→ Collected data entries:
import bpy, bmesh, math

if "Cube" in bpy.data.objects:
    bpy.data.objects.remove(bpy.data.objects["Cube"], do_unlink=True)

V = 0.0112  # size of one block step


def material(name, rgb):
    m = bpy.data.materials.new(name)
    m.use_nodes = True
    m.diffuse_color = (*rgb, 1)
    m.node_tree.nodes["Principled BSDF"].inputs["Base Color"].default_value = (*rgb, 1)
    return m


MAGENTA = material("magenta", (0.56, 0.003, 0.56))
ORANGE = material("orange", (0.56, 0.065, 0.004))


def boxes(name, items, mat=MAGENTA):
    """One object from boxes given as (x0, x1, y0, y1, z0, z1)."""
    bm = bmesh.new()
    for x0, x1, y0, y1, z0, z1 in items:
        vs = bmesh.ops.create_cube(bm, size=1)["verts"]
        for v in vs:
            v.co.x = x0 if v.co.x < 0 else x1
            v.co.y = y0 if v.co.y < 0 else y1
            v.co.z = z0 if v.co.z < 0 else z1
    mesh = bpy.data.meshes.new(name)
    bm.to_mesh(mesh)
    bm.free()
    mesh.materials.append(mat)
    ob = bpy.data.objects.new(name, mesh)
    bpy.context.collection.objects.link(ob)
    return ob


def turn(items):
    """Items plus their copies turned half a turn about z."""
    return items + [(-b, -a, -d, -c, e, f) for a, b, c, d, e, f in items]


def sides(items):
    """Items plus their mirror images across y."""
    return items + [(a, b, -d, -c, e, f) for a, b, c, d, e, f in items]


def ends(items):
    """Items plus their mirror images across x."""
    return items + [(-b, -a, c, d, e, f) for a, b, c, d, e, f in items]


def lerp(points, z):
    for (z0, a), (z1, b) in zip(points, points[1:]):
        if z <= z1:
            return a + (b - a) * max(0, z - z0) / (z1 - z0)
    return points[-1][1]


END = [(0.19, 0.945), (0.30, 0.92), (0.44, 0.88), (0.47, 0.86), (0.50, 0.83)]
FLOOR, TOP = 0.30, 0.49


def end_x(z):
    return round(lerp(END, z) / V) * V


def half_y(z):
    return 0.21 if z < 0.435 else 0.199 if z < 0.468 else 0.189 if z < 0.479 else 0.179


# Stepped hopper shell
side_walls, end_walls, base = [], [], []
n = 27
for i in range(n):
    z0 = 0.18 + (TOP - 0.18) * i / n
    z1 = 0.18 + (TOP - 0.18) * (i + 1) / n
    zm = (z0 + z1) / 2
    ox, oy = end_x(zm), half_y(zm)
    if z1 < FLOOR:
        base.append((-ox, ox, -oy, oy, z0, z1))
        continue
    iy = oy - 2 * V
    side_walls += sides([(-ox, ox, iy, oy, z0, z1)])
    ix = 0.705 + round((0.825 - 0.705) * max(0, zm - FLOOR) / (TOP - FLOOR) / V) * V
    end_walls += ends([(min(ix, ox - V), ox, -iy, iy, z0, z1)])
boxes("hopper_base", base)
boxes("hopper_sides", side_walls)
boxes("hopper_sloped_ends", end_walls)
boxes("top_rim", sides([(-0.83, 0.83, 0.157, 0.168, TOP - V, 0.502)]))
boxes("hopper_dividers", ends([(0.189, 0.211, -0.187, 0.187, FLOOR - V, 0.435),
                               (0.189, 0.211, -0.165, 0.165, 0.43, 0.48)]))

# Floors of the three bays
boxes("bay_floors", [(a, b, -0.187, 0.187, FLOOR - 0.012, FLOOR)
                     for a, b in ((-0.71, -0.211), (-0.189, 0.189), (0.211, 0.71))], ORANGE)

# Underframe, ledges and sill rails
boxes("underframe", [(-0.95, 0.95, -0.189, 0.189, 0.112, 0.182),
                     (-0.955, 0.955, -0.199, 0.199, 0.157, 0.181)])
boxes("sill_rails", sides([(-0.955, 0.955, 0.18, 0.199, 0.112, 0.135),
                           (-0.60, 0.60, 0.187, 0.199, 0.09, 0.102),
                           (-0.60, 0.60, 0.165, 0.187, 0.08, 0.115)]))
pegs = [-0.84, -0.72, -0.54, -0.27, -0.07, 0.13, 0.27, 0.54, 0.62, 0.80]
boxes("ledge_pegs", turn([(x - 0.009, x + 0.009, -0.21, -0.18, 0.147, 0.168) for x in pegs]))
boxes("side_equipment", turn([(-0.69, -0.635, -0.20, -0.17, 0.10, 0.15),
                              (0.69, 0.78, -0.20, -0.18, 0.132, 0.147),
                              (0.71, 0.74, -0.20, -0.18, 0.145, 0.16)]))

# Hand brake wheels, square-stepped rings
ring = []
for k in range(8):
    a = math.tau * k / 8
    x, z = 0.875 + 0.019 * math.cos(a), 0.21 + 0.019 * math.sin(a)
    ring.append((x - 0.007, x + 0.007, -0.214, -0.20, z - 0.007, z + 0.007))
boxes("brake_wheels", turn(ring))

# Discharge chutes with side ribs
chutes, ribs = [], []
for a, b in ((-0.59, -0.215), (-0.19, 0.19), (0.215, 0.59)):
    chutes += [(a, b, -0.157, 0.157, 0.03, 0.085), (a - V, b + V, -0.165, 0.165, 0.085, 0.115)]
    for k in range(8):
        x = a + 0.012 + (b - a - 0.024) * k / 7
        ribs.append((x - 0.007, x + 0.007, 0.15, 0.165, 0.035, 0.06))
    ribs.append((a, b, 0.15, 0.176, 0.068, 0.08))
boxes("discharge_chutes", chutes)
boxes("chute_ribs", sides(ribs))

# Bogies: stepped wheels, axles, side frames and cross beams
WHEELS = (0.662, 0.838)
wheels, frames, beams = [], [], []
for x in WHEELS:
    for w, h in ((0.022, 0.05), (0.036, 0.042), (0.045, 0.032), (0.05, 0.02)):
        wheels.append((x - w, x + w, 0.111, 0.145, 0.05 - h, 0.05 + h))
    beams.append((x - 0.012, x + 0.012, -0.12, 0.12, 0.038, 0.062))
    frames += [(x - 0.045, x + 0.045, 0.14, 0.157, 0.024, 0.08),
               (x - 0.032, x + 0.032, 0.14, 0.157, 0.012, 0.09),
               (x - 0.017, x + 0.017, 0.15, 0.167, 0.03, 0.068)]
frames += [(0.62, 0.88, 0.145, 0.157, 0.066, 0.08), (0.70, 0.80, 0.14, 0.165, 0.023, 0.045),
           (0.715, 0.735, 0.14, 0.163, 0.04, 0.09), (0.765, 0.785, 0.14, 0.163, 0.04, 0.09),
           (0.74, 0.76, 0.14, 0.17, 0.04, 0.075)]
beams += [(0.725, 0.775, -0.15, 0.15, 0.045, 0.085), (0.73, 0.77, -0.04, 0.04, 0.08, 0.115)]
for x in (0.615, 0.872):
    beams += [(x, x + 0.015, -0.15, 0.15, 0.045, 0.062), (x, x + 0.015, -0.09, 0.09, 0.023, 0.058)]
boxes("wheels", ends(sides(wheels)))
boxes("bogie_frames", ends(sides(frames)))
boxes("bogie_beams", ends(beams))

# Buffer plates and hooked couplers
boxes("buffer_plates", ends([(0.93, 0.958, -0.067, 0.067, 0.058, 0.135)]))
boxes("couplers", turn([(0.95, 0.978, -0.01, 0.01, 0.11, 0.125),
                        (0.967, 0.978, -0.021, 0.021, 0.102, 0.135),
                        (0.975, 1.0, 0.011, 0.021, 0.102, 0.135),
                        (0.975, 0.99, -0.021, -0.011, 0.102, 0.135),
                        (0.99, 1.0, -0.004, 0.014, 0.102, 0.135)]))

→ EXERCISE DESCRIPTION:
All lines with the word "lerp" are needed; pull them from the entries and copy each.

→ RESULT:
def lerp(points, z):
    return round(lerp(END, z) / V) * V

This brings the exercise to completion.